The Oscar award winning film from 2012, "The Gatekeepers," details the history of the Shin Bet, Israel’s internal security service. The documentary is centered around in-depth interviews by the six living former heads of the Shin Bet: Ami Ayalon, Avi Dichter, Yuval Diskin, Carmi Gillon, Yaakov Peri and Avraham Shalom. The film also uses archival footage and computer animation to tell the story of the Shin Bet from the Six-Day war up to present day. This is the first time that all former heads of Israel security have spoken publicly.

"The Gatekeepers" was shown to a small group of students Wednesday night in Peeler Art Center in conjunction with the conflict studies department. The event was organized by seniors Alex Alfonso and Sandra Bertin. Alfonso is a conflict studies and religion studies double-major and Bertin is a middle eastern and Islamic studies major. Alfonso and Bertin watched "The Gatekeeperstogether and liked it enough to hold a showing for other interested students.

“I felt it was important to show this film because of the resonance the Israeli-Palestinian conflict has on college campuses, especially after the brief war in Gaza this summer,” Alfonso said. “I like to introduce perspectives that complicate issues and make people think about how conflicts are not black and white, but have many shades of gray. “

"The Gatekeepers" only shows the Israeli side of the conflict, with the majority of information being presented coming straight from the interviewees. Even though it gives a one-sided representation, the men who are interviewed understand what they have done, and you see them struggle with the ethics and morality of their actions. 

“I think the six heads of Shin Bet do a great job presenting their roles as simultaneous protectors and oppressors as well as reflecting on their security decisions and their effects on peace processes,” Alfonso said.
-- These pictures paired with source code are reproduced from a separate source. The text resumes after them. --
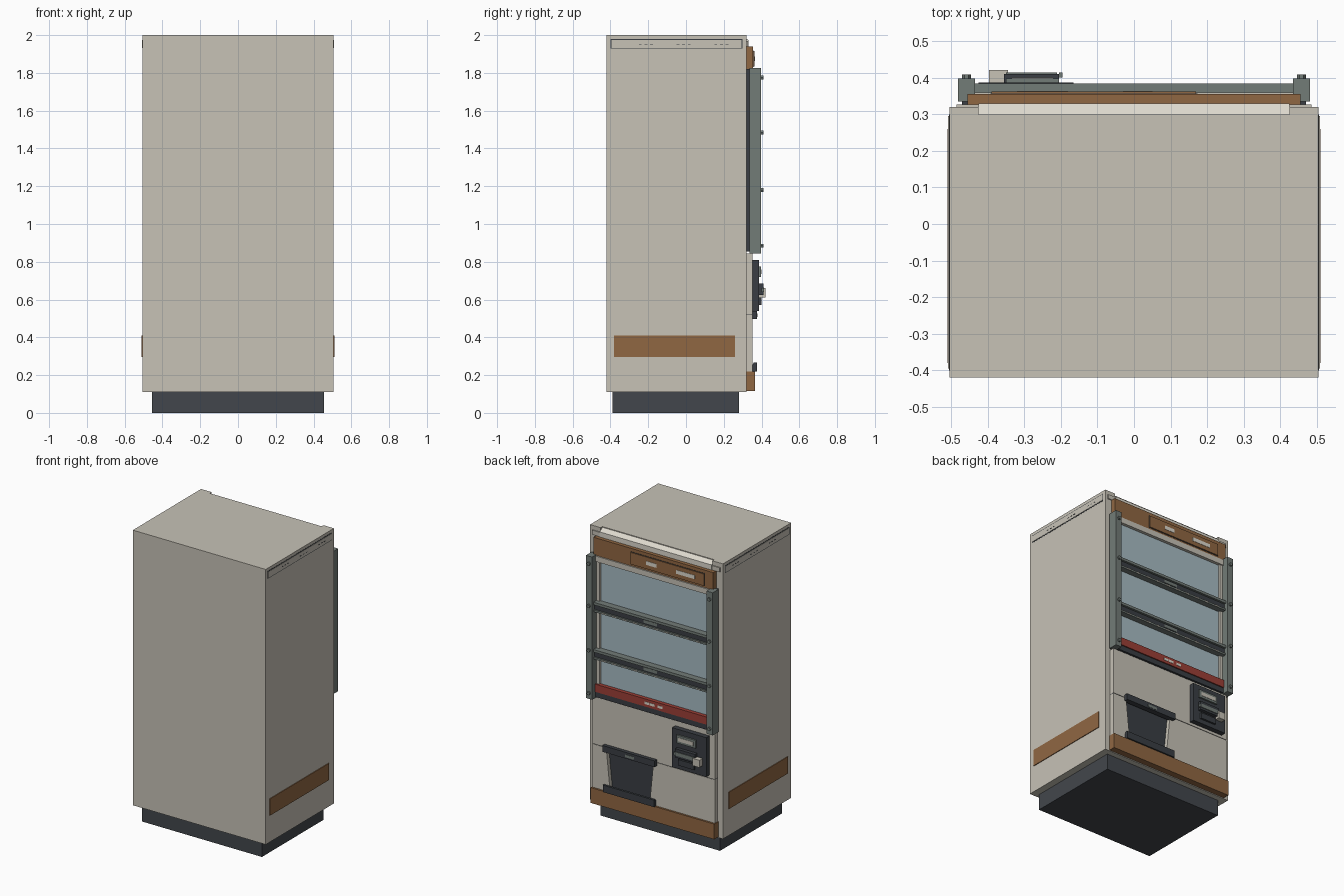
import bpy
import bmesh
from mathutils import Vector

cube = bpy.data.objects.get("Cube")
if cube:
    bpy.data.objects.remove(cube)


def material(name, r, g, b):
    m = bpy.data.materials.new(name)
    m.use_nodes = True
    m.diffuse_color = (r, g, b, 1)
    for n in m.node_tree.nodes:
        if n.type == 'BSDF_PRINCIPLED':
            n.inputs["Base Color"].default_value = (r, g, b, 1)
    return m


BEIGE = material("beige", .57, .54, .47)
CREAM = material("cream", .72, .69, .61)
BASE = material("slate", .055, .062, .072)
DARK = material("charcoal", .042, .048, .056)
BROWN = material("brown", .28, .135, .055)
GREY = material("green grey", .17, .2, .185)
GLASS = material("pale blue glass", .39, .50, .55)
RED = material("red", .33, .05, .037)


def prism(name, mat, pts, axis, lo, hi):
    """Extrude a 2D profile along one axis."""
    def place(p, t):
        a, b = p
        return Vector({'x': (t, a, b), 'y': (a, t, b), 'z': (a, b, t)}[axis])
    bm = bmesh.new()
    face = bm.faces.new([bm.verts.new(place(p, lo)) for p in pts])
    new = bmesh.ops.extrude_face_region(bm, geom=[face])["geom"]
    shift = place((0, 0), hi - lo)
    bmesh.ops.translate(bm, vec=shift, verts=[v for v in new if isinstance(v, bmesh.types.BMVert)])
    bmesh.ops.recalc_face_normals(bm, faces=bm.faces)
    mesh = bpy.data.meshes.new(name)
    bm.to_mesh(mesh)
    bm.free()
    mesh.materials.append(mat)
    ob = bpy.data.objects.new(name, mesh)
    bpy.context.collection.objects.link(ob)
    return ob


def box(name, mat, x0, x1, y0, y1, z0, z1):
    return prism(name, mat, [(x0, y0), (x1, y0), (x1, y1), (x0, y1)], 'z', z0, z1)


# cabinet with a notch along the upper front edge, on a recessed plinth
box("plinth", BASE, -.455, .455, -.39, .28, 0, .11)
plan = [(.505, -.42), (.505, .32), (.425, .32), (.425, .30)]
plan += [(-x, y) for x, y in reversed(plan)]
prism("cabinet", BEIGE, plan, 'z', .11, 2)
box("cabinet_face", BEIGE, -.425, .425, .30, .32, .11, 1.94)
prism("top_lip", CREAM, [(.30, 1.995), (.33, 1.975), (.33, 1.94), (.30, 1.94)], 'x', -.425, .425)
box("lip_ledge", BEIGE, -.485, .485, .32, .327, 1.94, 1.97)

# side stripes, vent trims and slits
for side, s in (("left", 1), ("right", -1)):
    def side_box(name, mat, t, y0, y1, z0, z1):
        a, b = sorted((s * .504, s * (.505 + t)))
        box(side + "_" + name, mat, a, b, y0, y1, z0, z1)
    side_box("stripe", BROWN, .005, -.38, .26, .295, .41)
    side_box("vent_outline", DARK, .001, -.40, .30, 1.928, 1.98)
    side_box("vent_trim", BEIGE, .003, -.395, .295, 1.933, 1.975)
    for y in (-.25, -.05, .15):
        for k in range(3):
            side_box("vent_slit", DARK, .004, y + k * .03, y + k * .03 + .015, 1.95, 1.954)

# header panel with a raised plate
box("header_panel", BROWN, -.455, .455, .32, .355, 1.82, 1.94)
box("header_plate_edge", DARK, -.393, .173, .355, .357, 1.831, 1.918)
box("header_plate", BROWN, -.39, .17, .355, .362, 1.834, 1.915)
for x, w in ((.01, .08), (-.25, .14)):
    box("header_blank_label", CREAM, x - w / 2, x + w / 2, .362, .364, 1.862, 1.888)

# window
box("window_back", DARK, -.47, .47, .32, .335, .855, 1.82)
box("window_glass", GLASS, -.41, .41, .335, .339, .90, 1.79)
box("window_top_trim", BEIGE, -.435, .435, .335, .36, 1.78, 1.818)
box("window_bottom_trim", DARK, -.435, .435, .335, .36, .85, .885)
for s in (-1, 1):
    a, b = sorted((s * .412, s * .435))
    box("window_side_trim", BEIGE, a, b, .335, .352, .885, 1.78)

# shelf rails with price tags
for z in (1.51, 1.185):
    box("shelf_top_rail", GREY, -.435, .435, .335, .384, z - .018, z)
    box("shelf_band", DARK, -.435, .435, .335, .37, z - .055, z - .018)
    box("shelf_lower_rail", GREY, -.435, .435, .335, .38, z - .068, z - .055)
    box("shelf_label", GREY, -.04, .06, .37, .373, z - .045, z - .025)
    for i in range(10):
        x = -.36 + i * .08
        box("price_tag", BEIGE, x - .015, x + .015, .38, .382, z - .066, z - .059)

# red strip under the window
box("red_strip", RED, -.435, .435, .335, .365, .887, .94)
for x in (-.06, 0, .04):
    box("strip_blank_label", CREAM, x - .018, x + .018, .365, .367, .905, .922)

# upright rails and their bolts
for s in (-1, 1):
    a, b = sorted((s * .435, s * .482))
    box("upright_rail", GREY, a, b, .335, .398, .845, 1.825)
    for z in (.885, 1.18, 1.485, 1.775):
        ring = [Vector((.012, 0)), Vector((.006, .0104)), Vector((-.006, .0104))]
        ring += [-p for p in ring]
        prism("rail_bolt", GREY, [(s * .458 + p.x, z + p.y) for p in ring], 'y', .398, .409)

# lower front panels around the tapered chute opening
box("upper_panel", BEIGE, -.465, .465, .32, .352, .522, .845)
box("panel_seam", DARK, -.465, .465, .32, .349, .518, .522)
prism("lower_panel_left", BEIGE, [(.465, .22), (.465, .518), (.36, .518), (.33, .22)], 'y', .32, .352)
prism("lower_panel_right", BEIGE, [(-.465, .22), (-.465, .518), (0, .518), (.03, .22)], 'y', .32, .352)
box("kick_panel", BROWN, -.47, .47, .32, .365, .115, .22)

# chute
box("chute_back", DARK, -.01, .37, .32, .325, .22, .518)
box("chute_hood", DARK, -.025, .372, .34, .377, .497, .54)
prism("chute_tray", DARK, [(.325, .22), (.375, .22), (.375, .268), (.36, .268), (.345, .24), (.325, .24)],
      'x', -.02, .37)
box("chute_label", GREY, .13, .2, .377, .379, .507, .525)

# payment unit
box("payment_plate", DARK, -.425, -.165, .352, .387, .54, .81)
box("payment_display", GREY, -.35, -.205, .387, .398, .72, .775)
box("display_screen", BEIGE, -.335, -.22, .398, .4, .735, .76)
box("coin_bar", DARK, -.355, -.205, .387, .41, .625, .685)
box("coin_bar_face", GREY, -.35, -.21, .41, .414, .64, .665)
box("coin_lever", GREY, -.205, -.195, .40, .414, .64, .66)
box("coin_block", BEIGE, -.396, -.345, .387, .421, .61, .66)
box("coin_return", DARK, -.34, -.22, .387, .4, .57, .61)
Each former head of security discusses their time in their position, from the initial take over of the Palestinian territories to the assignation of Israel President Yitzhak Rabin and to their outlook on Israel and Palestine’s future.

People in the United States tend to see a biased view of conflicts that take place outside of our boarders. The U.S. is an ally with Israel, and so when looking at this issue it seems to many very one-sided. "The Gatekeepers" shows that, even though it is a film that is centered on the Israeli side, there is still sentiment for the Palestinians; there is an acknowledgement that both sides are at fault.

Yuval Diskin, head of the Shin Bet from 2005-2011 said, “one mans terrorist is another man's freedom fighter,” and to some, there is no better way to show the complexity of this clash or cultures.

“My main take away is that peace is a strangely violent concept,” Bertin said. “It's mind blowing how even the discussion of peace causes such violent reactions.”

“I really loved the movie because of its unique look into the Israel-Palestine conflict," first-year JP Sieck, who viewed the movie on Wednesday night, said. “I think it's really easy to assume it's an easily fixable problem but this movie offered up another view—a view where both the Israeli and Palestinian side were shown doing harm.”

“The film is important to show because it is a one of a kind insight into the security dilemmas of modern conflicts,” Bertin said. "Also I find that our campus is not very engaged in this particular issue, which is an issue I am very passionate about.”

Another Israeli-Palestinian related event will be put on by Compton Intern Amanda Buening on April 16th. It will be a Conflict Kitchen style event where participants will eat Middle Eastern food and discuss the conflict in a safe environment.

Conflict Studies is also planning to bring Gershon Baskin in two weeks, on the 21st, to speak about his role as a peace activist in Israel. He is one of the few Israelis to make direct contact with Hamas, without Israeli government approval, and has helped to secure the release of IDF soldier Gilad Schalit.